(Items from a data source)
____

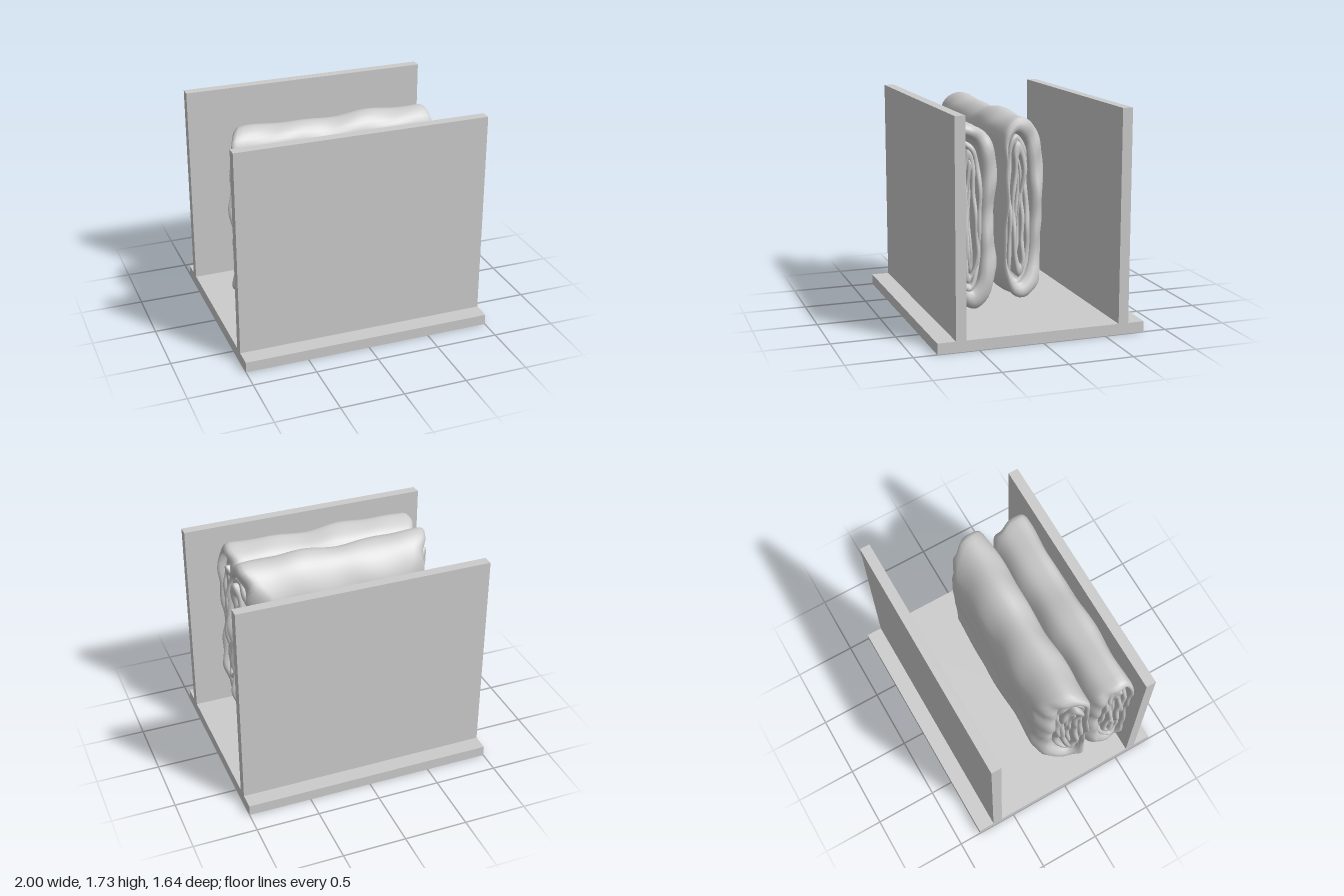
import * as THREE from 'three';

const material = new THREE.MeshStandardMaterial({ color: 0xcccccc, side: THREE.DoubleSide });
const lerp = THREE.MathUtils.lerp;

function board(name, w, h, d, y, z) {
  const mesh = new THREE.Mesh(new THREE.BoxGeometry(w, h, d), material);
  mesh.name = name;
  mesh.position.set(0, y, z);
  return mesh;
}

// Piecewise linear lookup through [key, value] pairs
function lookup(table, k) {
  if (k <= table[0][0]) return table[0][1];
  for (let i = 1; i < table.length; i++) {
    const [k0, v0] = table[i - 1], [k1, v1] = table[i];
    if (k <= k1) return lerp(v0, v1, (k - k0) / (k1 - k0));
  }
  return table[table.length - 1][1];
}

// Maps an outline point (-1..1) into a box [z0, z1, y0, y1]
const inBox = (p, b) => [
  lerp(b[0], b[1], (p.x + 1) / 2),
  lerp(b[2], b[3], (p.y + 1) / 2),
];

// One cloth layer: a thick band wrapped round the outline, with rolled hems at both ends
function clothLayer(outline, layer, ends, seed) {
  const { outer, inner, hem, recess, wave } = layer;
  const U = 96, N = 36, C = 5;

  // Closed path across the band: [position along x, hem bulge, thickness]
  const path = [];
  for (let i = 0; i <= N; i++) path.push([i / N, 0, 1]);
  for (let j = 1; j < C; j++) {
    const a = (Math.PI * j) / C;
    path.push([1, Math.sin(a), 0.5 + 0.5 * Math.cos(a)]);
  }
  for (let i = N; i >= 0; i--) path.push([i / N, 0, 0]);
  for (let j = 1; j < C; j++) {
    const a = (Math.PI * j) / C;
    path.push([0, -Math.sin(a), 0.5 - 0.5 * Math.cos(a)]);
  }

  const V = path.length, positions = [], index = [];
  for (let u = 0; u < U; u++) {
    const [zo, yo] = inBox(outline[u], outer);
    const [zi, yi] = inBox(outline[u], inner);
    for (const [s, bulge, t] of path) {
      let z = lerp(zi, zo, t), y = lerp(yi, yo, t);
      // Ends lean with depth and wander with height
      const wander = 0.014 * Math.sin(y * 8 + seed) + 0.009 * Math.sin(y * 19 + z * 25 + seed * 2);
      const x0 = lookup(ends.left, z) + recess + hem + wander;
      const x1 = lookup(ends.right, z) - recess - hem - wander;
      const x = lerp(x0, x1, s) + bulge * hem;
      // Soft creases, kept inside the outer envelope
      const crease = 0.5 + 0.3 * Math.sin(x * 7 + y * 4 + seed) + 0.2 * Math.sin(x * 13 - y * 11 + z * 9 + seed * 3);
      const nz = outline[u].x, ny = outline[u].y;
      z -= nz * 0.018 * crease;
      y -= ny * 0.035 * crease;
      z += wave * (Math.sin(y * 7 + x * 3 + seed) + 0.5 * Math.sin(y * 17 - x * 5 + seed));
      positions.push(x, y, z);
    }
  }
  for (let u = 0; u < U; u++) {
    for (let v = 0; v < V; v++) {
      const u1 = (u + 1) % U, v1 = (v + 1) % V;
      const a = u * V + v, b = u * V + v1, c = u1 * V + v1, d = u1 * V + v;
      index.push(a, b, c, a, c, d);
    }
  }
  const geometry = new THREE.BufferGeometry();
  geometry.setAttribute('position', new THREE.Float32BufferAttribute(positions, 3));
  geometry.setIndex(index);
  geometry.computeVertexNormals();
  return new THREE.Mesh(geometry, material);
}

// A folded cloth: an outer wrap with narrower folds nested inside it
function foldedCloth(name, points, layers, ends, seed) {
  const group = new THREE.Group();
  group.name = name;
  const curve = new THREE.CatmullRomCurve3(points.map(([z, y]) => new THREE.Vector3(z, y * 4, 0)), true);
  const outline = curve.getSpacedPoints(96).map((p) => new THREE.Vector2(p.x, p.y / 4));
  layers.forEach((layer, i) => {
    const mesh = clothLayer(outline, layer, ends, seed + i * 1.7);
    mesh.name = i === 0 ? 'outerWrap' : 'innerFold' + i;
    group.add(mesh);
  });
  return group;
}

export function createModel() {
  const group = new THREE.Group();
  group.name = 'clothRack';

  // Base and the two upright boards
  group.add(board('base', 2, 0.085, 1.64, 0.0425, 0));
  group.add(board('frontBoard', 2, 1.645, 0.08, 0.9075, 0.638));
  group.add(board('backBoard', 2, 1.645, 0.08, 0.9075, -0.65));

  // Front cloth; outlines are (z, y) in -1..1
  group.add(foldedCloth('frontCloth', [
    [1, 0], [0.98, 0.5], [0.93, 0.86], [0.6, 1], [0.1, 0.98], [-0.45, 0.9], [-0.88, 0.68],
    [-0.98, 0.25], [-0.92, -0.2], [-1, -0.6], [-0.65, -0.87], [0, -1], [0.5, -0.96], [0.9, -0.8], [1, -0.45],
  ], [
    { outer: [0.225, 0.6, 0.2, 1.63], inner: [0.36, 0.565, 0.35, 1.54], hem: 0.045, recess: 0, wave: 0.002 },
    { outer: [0.365, 0.57, 0.34, 1.52], inner: [0.405, 0.535, 0.39, 1.46], hem: 0.02, recess: 0.025, wave: 0.006 },
    { outer: [0.4, 0.535, 0.4, 1.46], inner: [0.435, 0.5, 0.47, 1.36], hem: 0.02, recess: 0.01, wave: 0.008 },
    { outer: [0.435, 0.51, 0.48, 1.38], inner: [0.466, 0.474, 0.58, 1.3], hem: 0.02, recess: 0.04, wave: 0.008 },
  ], {
    left: [[0.23, -0.76], [0.3, -0.87], [0.58, -0.9]],
    right: [[0.23, 0.64], [0.3, 0.7], [0.58, 0.74]],
  }, 0.6));

  // Back cloth
  group.add(foldedCloth('backCloth', [
    [0.98, 0.1], [0.95, 0.5], [1, 0.84], [0.65, 0.96], [0.2, 1], [-0.35, 0.92], [-0.92, 0.66],
    [-1, 0.25], [-0.97, -0.2], [-1, -0.52], [-0.85, -0.75], [-0.4, -0.93], [0.1, -1], [0.6, -0.95], [0.95, -0.74], [1, -0.3],
  ], [
    { outer: [-0.155, 0.235, 0.25, 1.68], inner: [-0.01, 0.2, 0.38, 1.57], hem: 0.05, recess: 0, wave: 0.002 },
    { outer: [-0.005, 0.205, 0.37, 1.55], inner: [0.04, 0.17, 0.43, 1.49], hem: 0.02, recess: 0.03, wave: 0.006 },
    { outer: [0.035, 0.17, 0.44, 1.49], inner: [0.07, 0.135, 0.53, 1.39], hem: 0.02, recess: 0.01, wave: 0.009 },
    { outer: [0.07, 0.14, 0.54, 1.4], inner: [0.1, 0.108, 0.64, 1.32], hem: 0.02, recess: 0.045, wave: 0.009 },
  ], {
    left: [[-0.14, -0.69], [-0.09, -0.76], [0.06, -0.82], [0.21, -0.9]],
    right: [[-0.14, 0.61], [-0.08, 0.71], [0.05, 0.75], [0.21, 0.79]],
  }, 2.3));

  return group;
}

____

> TO DO
Copy every line above that includes the string "return".

> FINISHED TASK
  return mesh;
  if (k <= table[0][0]) return table[0][1];
    if (k <= k1) return lerp(v0, v1, (k - k0) / (k1 - k0));
  return table[table.length - 1][1];
  return new THREE.Mesh(geometry, material);
  return group;
  return group;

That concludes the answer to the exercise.